State Sues Feds Over Unconstitutional Tax Mandate

State Sues Feds Over Unconstitutional Tax Mandate

On Thursday, the Arizona Attorney General’s Office filed a lawsuit against the federal government in an effort to challenge the Tax Mandate portion of the American Rescue Plan Act.

The Act threatens to penalize states by withholding federal COVID-19 relief funding if they lower taxes in any fashion, according to the Attorney General’s Office (AGO).

Thee state argues that the Tax Mandate of the Act is unconstitutional and threatens its sovereignty.

In the lawsuit filed in the U.S. District Court of Arizona, the AGO argues the Tax Mandate is ambiguous and the Treasury has failed to provide Arizona with the proper assurances that states can continue to craft their own tax policies and budgets without fear of federal encroachment, even if those policies are unrelated to relief funds.

Arizona is asking the court to provide both declaratory and injunctive relief.

The Tax Mandate of the Act forbids states from using the relief funds to “directly or indirectly offset a reduction in… net tax revenues.”
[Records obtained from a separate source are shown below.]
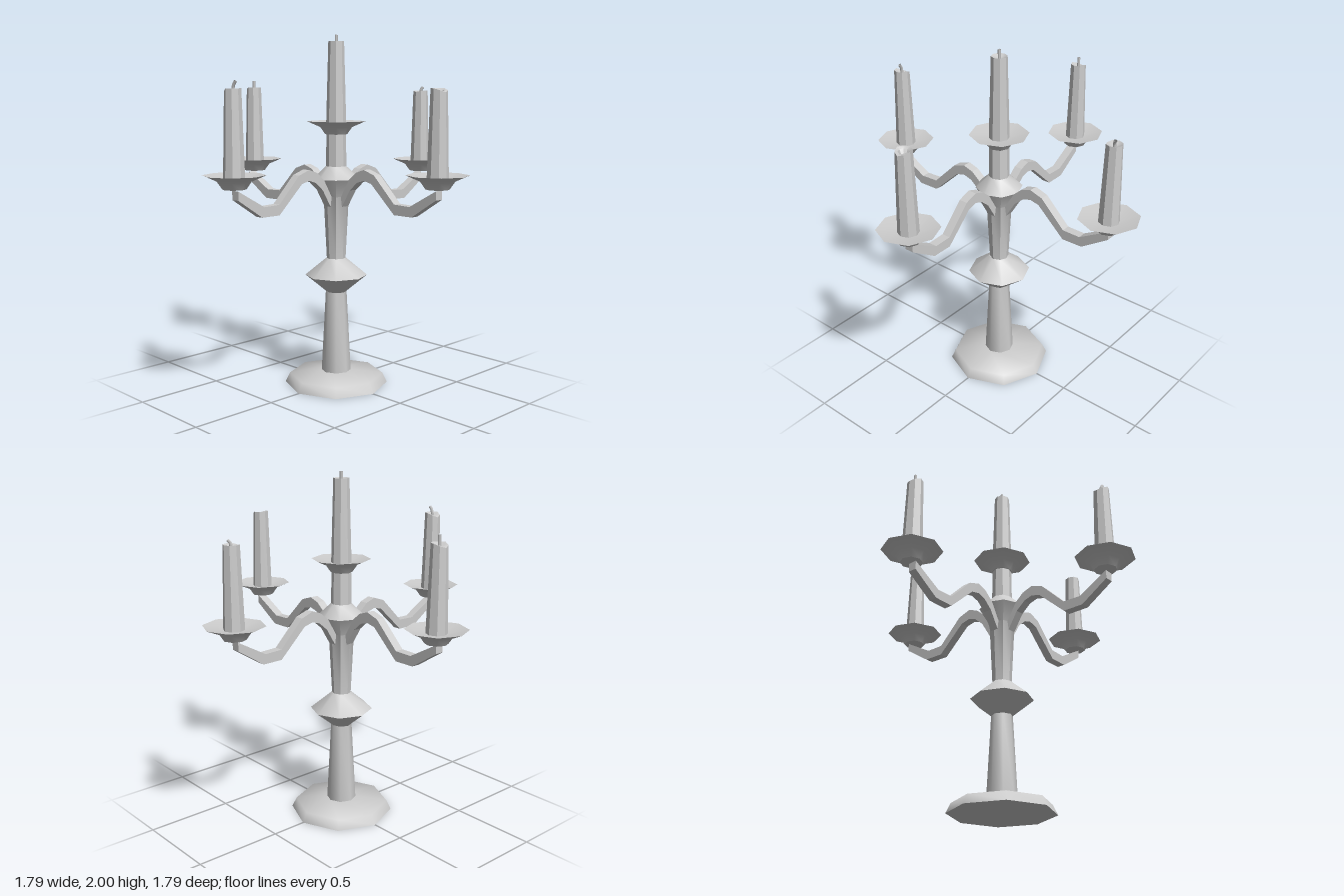
import * as THREE from 'three';
import { toCreasedNormals } from 'three/addons/utils/BufferGeometryUtils.js';

const material = new THREE.MeshStandardMaterial({ color: 0xcccccc, side: THREE.DoubleSide });

function addMesh(parent, name, geometry) {
  const mesh = new THREE.Mesh(geometry, material);
  mesh.name = name;
  parent.add(mesh);
  return mesh;
}

// Eight-sided turned part; profile runs from the bottom upward as [radius, height]
function turned(profile, crease, rule) {
  const geometry = new THREE.LatheGeometry(profile.map(([r, y]) => new THREE.Vector2(r, y)), 8);
  const p = geometry.attributes.position;
  if (rule) for (let i = 0; i < p.count; i++) p.setY(i, rule(p.getX(i), p.getY(i), p.getZ(i)));
  return toCreasedNormals(geometry, crease);
}

// Drip saucer with a small cup below, base at y = 0
function saucerGeometry() {
  return turned([[0, 0], [0.062, 0], [0.09, 0.04], [0.166, 0.073], [0.06, 0.052], [0, 0.052]], 0.9);
}

// Tapered candle with a melted hollow; its rim is cut down on one side
function candle(parent, height, { cutX = 0, cutZ = 0, hollow = 0.02, wick = 0.04, bend = [0, 0] }) {
  const rim = (x, y, z) => y < height * 0.9 ? y
    : y - Math.max(0, x * cutX + z * cutZ - 0.015);
  const profile = [[0, 0], [0.057, 0], [0.044, height], [0.028, height - 0.008], [0, height - hollow]];
  addMesh(parent, 'candle', turned(profile, 0.7, rim));
  if (!wick) return;
  const top = height + wick;
  const path = new THREE.CatmullRomCurve3([
    new THREE.Vector3(0, height - hollow - 0.005, 0),
    new THREE.Vector3(bend[0] * 0.2, height + wick * 0.4, bend[1] * 0.2),
    new THREE.Vector3(bend[0], top, bend[1]),
  ]);
  addMesh(parent, 'wick', new THREE.TubeGeometry(path, 3, 0.009, 5));
}

// S-curved arm of square section, reaching along +x
function armGeometry() {
  const upper = [[0.06, 1.11], [0.11, 1.19], [0.175, 1.245], [0.235, 1.265], [0.31, 1.24],
    [0.455, 1.095], [0.56, 1.092], [0.735, 1.19]];
  const lower = [[0.735, 1.142], [0.575, 1.038], [0.455, 1.038], [0.29, 1.192],
    [0.235, 1.205], [0.185, 1.19], [0.13, 1.143], [0.07, 1.045]];
  const shape = new THREE.Shape([...upper, ...lower].map(([x, y]) => new THREE.Vector2(x, y)));
  const geometry = new THREE.ExtrudeGeometry(shape, { depth: 0.05, bevelEnabled: false });
  // slight sideways drift toward the tip
  const p = geometry.attributes.position;
  for (let i = 0; i < p.count; i++) p.setZ(i, p.getZ(i) - 0.025 - 0.022 * p.getX(i));
  return geometry;
}

export function createModel() {
  const model = new THREE.Group();
  model.name = 'candelabra';

  // Foot and central stem
  addMesh(model, 'foot', turned([[0, 0], [0.297, 0], [0.27, 0.055], [0.085, 0.076]], 1.1));
  addMesh(model, 'lowerStem', turned([[0.085, 0.07], [0.06, 0.545]], 0.9));
  addMesh(model, 'knop', turned([[0.058, 0.545], [0.178, 0.642], [0.056, 0.742]], 0.7));
  addMesh(model, 'upperStem', turned(
    [[0.054, 0.74], [0.072, 1.1], [0.132, 1.2], [0.058, 1.27], [0.055, 1.46]], 0.7));

  // Central candle
  const centre = new THREE.Group();
  centre.name = 'centreLight';
  centre.position.y = 1.45;
  model.add(centre);
  addMesh(centre, 'saucer', saucerGeometry());
  const middle = new THREE.Group();
  middle.name = 'centreCandle';
  middle.position.y = 0.045;
  centre.add(middle);
  candle(middle, 0.47, { wick: 0.035 });

  // Four arms, each with saucer and candle, in the order +x, -z, -x, +z
  const candles = [
    { height: 0.47, cutX: 0.8, hollow: 0.07, wick: 0 },
    { height: 0.45, cutZ: 0.5, bend: [0.012, -0.012], wick: 0.022 },
    { height: 0.47, cutX: -0.8, wick: 0.04 },
    { height: 0.47, cutX: -0.9, bend: [0.018, -0.004], wick: 0.036 },
  ];
  candles.forEach((options, i) => {
    const angle = i * Math.PI / 2;
    addMesh(model, 'arm', armGeometry()).rotation.y = angle;
    const light = new THREE.Group();
    light.name = 'armLight';
    light.position.set(0.728 * Math.cos(angle), 1.197, -0.728 * Math.sin(angle));
    if (i === 0) light.position.z = -0.012;
    model.add(light);
    addMesh(light, 'saucer', saucerGeometry());
    const holder = new THREE.Group();
    holder.name = 'armCandle';
    holder.position.y = 0.042;
    light.add(holder);
    candle(holder, options.height, options);
  });
  return model;
}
The AGO also argues the Tax Mandate represents an “unprecedented intrusion on the separate sovereignty of the States through federal overreach. The Tax Mandate undermines democratic accountability by empowering current governors in ways that violate separation of powers. Because the Act funds are available until 2024, a single governor could bind both the state legislature and a successor governor from providing any tax relief in the future. This would be a clear intrusion by Congress upon the democratic structures of the States.”